John, E. M., Sangaramoorthy, M., Hines, L. M., Stern, M. C., Baumgartner, K. B., Giuliano, A. R., Wolff, R. K., & Slattery, M. L. (2015). Overall and abdominal adiposity and premenopausal breast cancer risk among hispanic women: the breast cancer health disparities study. Cancer Epidemiology, Biomarkers & Prevention : a Publication of the American Association for Cancer Research, Cosponsored By the American Society of Preventive Oncology, 24(1), 138-47. https://doi.org/10.1158/1055-9965.EPI-13-1007-T
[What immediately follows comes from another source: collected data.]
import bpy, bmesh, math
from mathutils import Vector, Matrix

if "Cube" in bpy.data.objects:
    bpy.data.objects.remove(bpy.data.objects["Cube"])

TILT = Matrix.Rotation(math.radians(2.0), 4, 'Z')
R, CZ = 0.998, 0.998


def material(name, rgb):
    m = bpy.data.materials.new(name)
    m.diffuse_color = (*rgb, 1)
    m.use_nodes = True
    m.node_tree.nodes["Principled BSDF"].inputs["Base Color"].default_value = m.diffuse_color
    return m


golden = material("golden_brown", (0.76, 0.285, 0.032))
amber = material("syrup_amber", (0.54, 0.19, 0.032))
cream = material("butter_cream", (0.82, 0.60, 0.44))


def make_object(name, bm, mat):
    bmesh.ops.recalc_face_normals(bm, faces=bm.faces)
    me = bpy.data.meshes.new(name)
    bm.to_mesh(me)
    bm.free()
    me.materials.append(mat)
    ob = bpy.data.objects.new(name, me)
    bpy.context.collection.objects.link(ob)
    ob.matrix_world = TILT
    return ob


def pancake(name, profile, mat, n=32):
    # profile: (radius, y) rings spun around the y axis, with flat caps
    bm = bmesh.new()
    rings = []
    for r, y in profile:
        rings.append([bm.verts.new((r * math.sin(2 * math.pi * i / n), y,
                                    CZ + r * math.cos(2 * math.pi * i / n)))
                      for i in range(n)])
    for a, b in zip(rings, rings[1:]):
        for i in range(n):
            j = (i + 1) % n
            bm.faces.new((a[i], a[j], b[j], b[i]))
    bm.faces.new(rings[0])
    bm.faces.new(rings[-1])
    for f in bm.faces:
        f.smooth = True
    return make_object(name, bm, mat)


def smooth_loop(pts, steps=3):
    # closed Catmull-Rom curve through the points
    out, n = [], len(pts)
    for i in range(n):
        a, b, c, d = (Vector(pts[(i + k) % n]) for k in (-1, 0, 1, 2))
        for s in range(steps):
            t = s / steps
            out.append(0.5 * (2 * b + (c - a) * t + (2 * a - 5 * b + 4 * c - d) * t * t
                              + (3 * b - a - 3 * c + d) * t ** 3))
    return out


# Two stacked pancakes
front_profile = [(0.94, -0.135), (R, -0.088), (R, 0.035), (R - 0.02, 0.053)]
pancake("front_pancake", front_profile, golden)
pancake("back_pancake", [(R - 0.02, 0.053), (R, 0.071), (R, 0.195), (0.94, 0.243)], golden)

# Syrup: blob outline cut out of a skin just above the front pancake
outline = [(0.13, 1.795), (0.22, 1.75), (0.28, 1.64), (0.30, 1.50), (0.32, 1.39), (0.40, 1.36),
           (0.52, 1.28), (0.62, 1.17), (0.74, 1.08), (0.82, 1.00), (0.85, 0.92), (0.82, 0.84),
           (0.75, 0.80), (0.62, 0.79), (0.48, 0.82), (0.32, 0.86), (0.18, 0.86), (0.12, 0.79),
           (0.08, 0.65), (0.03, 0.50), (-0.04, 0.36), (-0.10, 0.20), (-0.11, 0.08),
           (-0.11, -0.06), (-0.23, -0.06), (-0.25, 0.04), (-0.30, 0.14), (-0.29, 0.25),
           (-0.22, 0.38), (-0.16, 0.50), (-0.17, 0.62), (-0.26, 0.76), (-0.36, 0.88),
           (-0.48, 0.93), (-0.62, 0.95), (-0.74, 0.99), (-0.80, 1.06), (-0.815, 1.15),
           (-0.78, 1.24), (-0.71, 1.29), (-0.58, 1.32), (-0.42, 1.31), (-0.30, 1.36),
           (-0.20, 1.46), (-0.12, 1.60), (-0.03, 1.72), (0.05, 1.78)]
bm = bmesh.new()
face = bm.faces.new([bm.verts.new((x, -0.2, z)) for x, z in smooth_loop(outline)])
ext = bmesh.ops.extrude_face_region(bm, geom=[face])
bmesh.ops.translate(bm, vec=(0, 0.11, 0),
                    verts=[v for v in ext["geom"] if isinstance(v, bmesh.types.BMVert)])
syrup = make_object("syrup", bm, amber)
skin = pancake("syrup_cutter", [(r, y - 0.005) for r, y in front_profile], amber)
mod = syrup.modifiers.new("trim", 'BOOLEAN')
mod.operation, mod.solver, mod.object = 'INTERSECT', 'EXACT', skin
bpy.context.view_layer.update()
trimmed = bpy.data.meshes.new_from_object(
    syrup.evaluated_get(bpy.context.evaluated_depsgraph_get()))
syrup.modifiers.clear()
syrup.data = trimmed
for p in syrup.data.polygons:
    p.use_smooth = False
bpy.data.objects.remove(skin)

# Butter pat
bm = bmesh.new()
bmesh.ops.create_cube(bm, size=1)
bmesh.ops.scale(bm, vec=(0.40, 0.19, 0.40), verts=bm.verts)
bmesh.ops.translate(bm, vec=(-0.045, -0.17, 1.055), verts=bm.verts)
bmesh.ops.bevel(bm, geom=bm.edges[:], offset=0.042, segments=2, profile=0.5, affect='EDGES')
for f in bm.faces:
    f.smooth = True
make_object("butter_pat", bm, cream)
John EM, et al. Overall and Abdominal Adiposity and Premenopausal Breast Cancer Risk Among Hispanic Women: the Breast Cancer Health Disparities Study. Cancer Epidemiol Biomarkers Prev. 2015;24(1):138-47. PubMed PMID: 25352526.
* Article titles in AMA citation format should be in sentence-case
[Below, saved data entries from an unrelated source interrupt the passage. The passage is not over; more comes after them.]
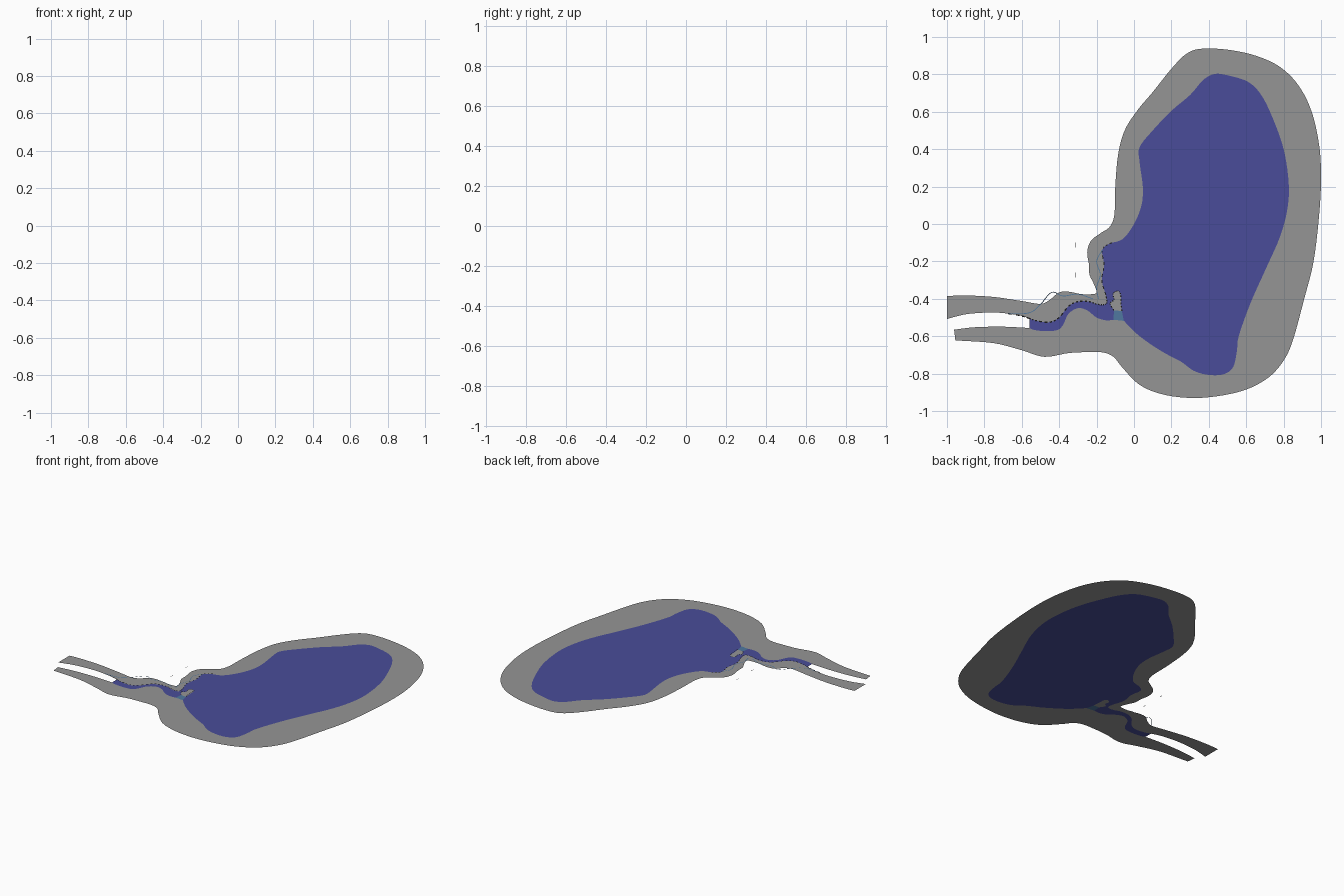
import bpy, bmesh
from mathutils import Vector

if "Cube" in bpy.data.objects:
    bpy.data.objects.remove(bpy.data.objects["Cube"])


def material(name, rgb):
    m = bpy.data.materials.new(name)
    m.diffuse_color = (*rgb, 1)
    m.use_nodes = True
    m.node_tree.nodes["Principled BSDF"].inputs["Base Color"].default_value = m.diffuse_color
    return m


GREY = material("wall grey", (0.30, 0.30, 0.30))
BLUE = material("fluid blue", (0.067, 0.073, 0.32))
TEAL = material("valve teal", (0.08, 0.19, 0.35))
BLACK = material("fold black", (0.01, 0.01, 0.01))


def smooth(pts, n=5):
    """Open Catmull-Rom path through the points."""
    p = [Vector(q) for q in pts]
    p = [2 * p[0] - p[1]] + p + [2 * p[-1] - p[-2]]
    out = []
    for a, b, c, d in zip(p, p[1:], p[2:], p[3:]):
        for i in range(n):
            t = i / n
            out.append(0.5 * (2 * b + (c - a) * t + (2 * a - 5 * b + 4 * c - d) * t * t
                              + (3 * b - a - 3 * c + d) * t ** 3))
    return out + [p[-2]]


def make(name, polys, mat, z=0.0):
    """Flat sheet from one or more closed outlines."""
    bm = bmesh.new()
    for poly in polys:
        f = bm.faces.new([bm.verts.new((v[0], v[1], z)) for v in poly])
        f.normal_update()
        if f.normal.z < 0:
            f.normal_flip()
    bmesh.ops.triangulate(bm, faces=bm.faces[:], ngon_method='EAR_CLIP')
    me = bpy.data.meshes.new(name)
    bm.to_mesh(me)
    bm.free()
    me.materials.append(mat)
    ob = bpy.data.objects.new(name, me)
    bpy.context.collection.objects.link(ob)
    return ob


def ribbon(name, path, width, mat, z, dash=False):
    """Thin strip along a path, optionally dashed."""
    quads = []
    for i, (a, b) in enumerate(zip(path, path[1:])):
        if dash and i % 2:
            continue
        d = (b - a).normalized() * width / 2
        s = Vector((-d.y, d.x))
        quads.append([a - s, b - s, b + s, a + s])
    return make(name, quads, mat, z)


# Outer outline of the wall, from upper duct end round to lower duct end
outer = smooth([
    (-1, -.385), (-.9, -.382), (-.75, -.39), (-.6, -.412), (-.5, -.427), (-.45, -.405),
    (-.4, -.366), (-.35, -.362), (-.28, -.375), (-.225, -.375), (-.2, -.365), (-.215, -.32),
    (-.238, -.27), (-.24, -.22), (-.25, -.15), (-.23, -.09), (-.18, -.05), (-.13, -.015),
    (-.105, .05), (-.1, .2), (-.085, .37), (-.05, .5), (.02, .61), (.1, .705),
    (.2, .83), (.28, .91), (.36, .937), (.5, .932), (.65, .9), (.78, .84),
    (.88, .74), (.95, .6), (.99, .42), (1, .25), (.99, .05), (.96, -.2),
    (.91, -.4), (.85, -.62), (.8, -.73), (.72, -.82), (.6, -.885), (.45, -.92),
    (.3, -.93), (.15, -.91), (.03, -.86), (-.06, -.77), (-.11, -.71), (-.17, -.686),
    (-.25, -.685), (-.35, -.69), (-.48, -.71), (-.6, -.675), (-.75, -.637), (-.955, -.622)])

# Inner outline: empty duct, filled duct, body, filled duct, empty duct
low_empty = smooth([(-.962, -.565), (-.85, -.552), (-.7, -.549), (-.56, -.556)])
low_duct = smooth([
    (-.56, -.556), (-.53, -.567), (-.47, -.573), (-.41, -.567), (-.38, -.54), (-.35, -.48),
    (-.3, -.45), (-.25, -.462), (-.2, -.5), (-.15, -.515), (-.11, -.512)])
valve_base = [(-.11, -.512), (-.054, -.518)]
body = smooth([
    (-.054, -.518), (.03, -.6), (.15, -.682), (.25, -.735), (.32, -.785), (.4, -.807),
    (.48, -.803), (.53, -.765), (.55, -.68), (.56, -.6), (.62, -.43), (.7, -.25),
    (.78, -.07), (.82, .08), (.827, .22), (.8, .4), (.74, .57), (.68, .69),
    (.61, .76), (.5, .795), (.43, .802), (.37, .77), (.3, .69), (.2, .605),
    (.1, .5), (.03, .41), (.03, .33), (.047, .2), (.04, .1), (0, 0),
    (-.06, -.08), (-.13, -.105), (-.17, -.14), (-.16, -.22), (-.172, -.3), (-.15, -.38)])
up_duct = smooth([
    (-.15, -.38), (-.145, -.42), (-.165, -.432), (-.2, -.428), (-.24, -.415), (-.3, -.415),
    (-.35, -.44), (-.4, -.5), (-.45, -.525), (-.52, -.518), (-.56, -.504)])
up_empty = smooth([(-.56, -.504), (-.63, -.485), (-.75, -.473), (-.88, -.48),
                   (-.95, -.494), (-1, -.508)])

# Valve flap rising from the lower wall, with its teal root
root = [(-.11, -.512), (-.107, -.462), (-.065, -.465), (-.054, -.518)]
flap = smooth([(-.107, -.462), (-.128, -.425), (-.108, -.405), (-.112, -.372), (-.088, -.358),
               (-.072, -.375), (-.07, -.42), (-.065, -.465)])

inner = low_empty + low_duct[1:] + valve_base[1:] + body[1:] + up_duct[1:] + up_empty[1:]
make("organ_wall", [outer + inner], GREY)
make("fluid", [low_duct + flap + body + up_duct[1:]], BLUE)
make("valve_flap", [flap], GREY)
make("valve_root", [root], TEAL)

# Thin fold lines lying on the lining
ribbon("duct_fold_dashes", up_empty[:8][::-1] + up_duct[::-1], .007, BLACK, .002, True)
ribbon("flap_fold_dashes", flap, .006, BLACK, .003, True)
ribbon("neck_fold_dashes", body[-22:], .005, BLACK, .002, True)
ribbon("duct_guide_line", smooth([(-.67, -.48), (-.56, -.475), (-.5, -.43), (-.44, -.365),
                                  (-.38, -.385), (-.3, -.375), (-.22, -.4)]), .004, TEAL, .003)
ribbon("neck_guide_line", smooth([(-.17, -.14), (-.2, -.2), (-.18, -.27), (-.2, -.34),
                                  (-.19, -.4)]), .004, TEAL, .003)

# Two loose marks beside the neck
make("side_marks", [[(-.312, y), (-.309, y), (-.309, y + .025), (-.312, y + .025)]
                    for y in (-.125, -.285)], GREY)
TY - JOUR T1 - Overall and abdominal adiposity and premenopausal breast cancer risk among hispanic women: the breast cancer health disparities study. AU - John,Esther M, AU - Sangaramoorthy,Meera, AU - Hines,Lisa M, AU - Stern,Mariana C, AU - Baumgartner,Kathy B, AU - Giuliano,Anna R, AU - Wolff,Roger K, AU - Slattery,Martha L, Y1 - 2014/10/28/ PY - 2014/10/30/entrez PY - 2014/10/30/pubmed PY - 2015/9/19/medline SP - 138 EP - 47 JF - Cancer epidemiology, biomarkers & prevention : a publication of the American Association for Cancer Research, cosponsored by the American Society of Preventive Oncology JO - Cancer Epidemiol. Biomarkers Prev. VL - 24 IS - 1 N2 - BACKGROUND: Few studies in Hispanic women have examined the relation between adult body size and risk of premenopausal breast cancer defined by hormone receptor status. METHODS: The Breast Cancer Health Disparities Study pooled interview and anthropometric data from two large U.S. population-based case-control studies. We examined associations of overall and abdominal adiposity with risk of estrogen receptor- and progesterone receptor-positive (ER(+)PR(+)) and -negative (ER(-)PR(-)) breast cancer in Hispanic and non-Hispanic White (NHW) women, calculating ORs and 95% confidence intervals. RESULTS: Among Hispanics, risk of ER(+)PR(+) breast cancer was inversely associated with measures of overall adiposity, including young-adult and current body mass index (BMI). Risk was substantially reduced among those with high (above the median) young-adult BMI and current overweight or obesity. The findings for overall adiposity were similar for Hispanics and NHWs. In the subset of Hispanics with data on genetic ancestry, inverse associations of current BMI, and weight gain with ER(+)PR(+) breast cancer were limited to those with lower Indigenous American ancestry. For ER(-)PR(-) breast cancer, height was associated with increased risk, and young-adult BMI was associated with reduced risk. For all breast cancers combined, positive associations were seen for waist circumference, waist-to-hip ratio, and waist-to-height ratio in Hispanic women only. CONCLUSIONS: Our findings of body size associations with specific breast cancer subtypes among premenopausal Hispanic women were similar to those reported for NHW women. IMPACT: Adiposity throughout the premenopausal years has a major influence on breast cancer risk in Hispanic women. SN - 1538-7755 UR - https://www.unboundmedicine.com/medline/citation/25352526/Overall_and_abdominal_adiposity_and_premenopausal_breast_cancer_risk_among_hispanic_women:_the_breast_cancer_health_disparities_study_ L2 - http://cebp.aacrjournals.org/cgi/pmidlookup?view=long&pmid=25352526 DB - PRIME DP - Unbound Medicine ER -